Osteopathy is a health profession based on medical sciences with a unique philosophy in the understanding of human anatomy and physiology. When this is applied in clinical practice, osteopathy can make profound differences to a person’s health.
The Principles of “Osteopathic Physiology” are:
Structure and function are interrelated
From the largest bone to the smallest cell, all anatomy is in constant dynamic motion. The heart beats, blood flows, lymphatic system drains and the rib cage expands and contracts with every breath. When this inherent intimate relationship between form and function is disrupted, ill health may follow. For example, in a machine when the parts are not precisely aligned it results in at best added wear or at worst complete failure. This will inadvertently hinder the machine’s ability to function. The entirety of the human body exists the way it does because every part of its anatomy fulfils a specific function. Form governs function, function governs form. Health is uncovered when form and function are perfectly expressed.

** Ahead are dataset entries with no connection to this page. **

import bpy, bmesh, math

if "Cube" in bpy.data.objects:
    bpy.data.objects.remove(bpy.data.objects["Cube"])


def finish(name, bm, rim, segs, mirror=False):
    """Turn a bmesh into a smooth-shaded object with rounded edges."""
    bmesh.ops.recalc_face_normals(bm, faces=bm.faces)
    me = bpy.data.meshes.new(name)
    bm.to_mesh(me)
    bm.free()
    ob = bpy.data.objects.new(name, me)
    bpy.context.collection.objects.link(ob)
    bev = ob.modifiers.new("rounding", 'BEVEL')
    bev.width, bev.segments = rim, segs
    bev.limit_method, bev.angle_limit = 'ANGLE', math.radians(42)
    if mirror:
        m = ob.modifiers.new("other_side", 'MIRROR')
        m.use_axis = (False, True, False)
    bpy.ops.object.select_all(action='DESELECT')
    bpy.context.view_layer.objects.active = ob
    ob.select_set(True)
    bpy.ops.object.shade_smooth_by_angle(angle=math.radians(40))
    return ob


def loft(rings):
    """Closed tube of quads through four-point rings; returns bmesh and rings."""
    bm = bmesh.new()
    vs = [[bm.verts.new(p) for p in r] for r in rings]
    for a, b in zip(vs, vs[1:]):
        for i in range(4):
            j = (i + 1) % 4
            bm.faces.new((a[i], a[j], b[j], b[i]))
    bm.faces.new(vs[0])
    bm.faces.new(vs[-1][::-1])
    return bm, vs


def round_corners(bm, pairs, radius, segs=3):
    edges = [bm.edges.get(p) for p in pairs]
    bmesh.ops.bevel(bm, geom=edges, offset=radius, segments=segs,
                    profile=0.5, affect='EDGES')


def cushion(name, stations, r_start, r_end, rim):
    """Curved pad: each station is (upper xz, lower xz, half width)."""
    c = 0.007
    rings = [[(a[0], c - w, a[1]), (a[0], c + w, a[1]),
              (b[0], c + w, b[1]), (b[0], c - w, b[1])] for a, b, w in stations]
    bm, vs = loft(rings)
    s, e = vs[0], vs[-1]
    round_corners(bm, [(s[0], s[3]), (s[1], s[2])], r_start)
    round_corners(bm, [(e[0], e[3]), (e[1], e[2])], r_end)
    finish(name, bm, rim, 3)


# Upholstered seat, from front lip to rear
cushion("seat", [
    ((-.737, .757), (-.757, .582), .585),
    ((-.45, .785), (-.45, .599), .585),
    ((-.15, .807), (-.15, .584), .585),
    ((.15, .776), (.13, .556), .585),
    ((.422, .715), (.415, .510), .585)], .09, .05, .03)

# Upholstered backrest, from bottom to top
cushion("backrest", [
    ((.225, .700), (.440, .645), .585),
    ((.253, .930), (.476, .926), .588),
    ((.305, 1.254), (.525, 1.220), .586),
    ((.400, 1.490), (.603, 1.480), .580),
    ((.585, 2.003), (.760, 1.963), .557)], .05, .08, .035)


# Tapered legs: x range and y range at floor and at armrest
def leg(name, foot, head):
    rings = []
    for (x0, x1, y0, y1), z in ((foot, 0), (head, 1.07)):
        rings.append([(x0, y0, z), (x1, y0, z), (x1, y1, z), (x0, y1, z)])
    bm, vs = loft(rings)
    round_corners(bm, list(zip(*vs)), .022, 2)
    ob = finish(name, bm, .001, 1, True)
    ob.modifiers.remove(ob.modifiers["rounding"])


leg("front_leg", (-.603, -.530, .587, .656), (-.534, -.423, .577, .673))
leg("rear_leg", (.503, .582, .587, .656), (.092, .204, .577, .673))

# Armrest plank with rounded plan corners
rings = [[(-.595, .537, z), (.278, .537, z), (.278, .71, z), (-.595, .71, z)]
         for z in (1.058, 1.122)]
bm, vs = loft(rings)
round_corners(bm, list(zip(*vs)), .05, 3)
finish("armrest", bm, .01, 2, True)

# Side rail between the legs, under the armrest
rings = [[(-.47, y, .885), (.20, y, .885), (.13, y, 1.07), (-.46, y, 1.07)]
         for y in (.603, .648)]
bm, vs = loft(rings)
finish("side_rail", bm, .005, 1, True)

The body is a unit
The circulatory system and the nervous system exist throughout the entire body. Another significant system comprises of connective tissue called fascia, which wraps and envelops all the systems of the body. This organises the body into a unified continuous whole. No single part exists independently of the whole. When even a small part of the body is blocked, the entire organism is affected.
The body has the ability to heal itself
The body is always working to maintain homeostasis. This is a complex task requiring constant feedback and self-correction. As Osteopaths, we look to facilitate this process by removing any blockages that may hinder this process.
The importance of fluid dynamics
The human body is made of 70% fluid. It is contained within blood and lymphatic vessels and intra and extra cellular fluid. This fluid needs to be in continuous flow. With the occurrence of trauma, even on a cellular level, the tissue will twist, contract and compress causing an obstruction in this fluid flow. Stagnation can lead to poor nutrition and build-up of waste products. This unhealthy state of fluid motion can lead to disease. Osteopathic manipulation restores freedom in the tissue, normalises fluid flow and thus promotes normal physiological function.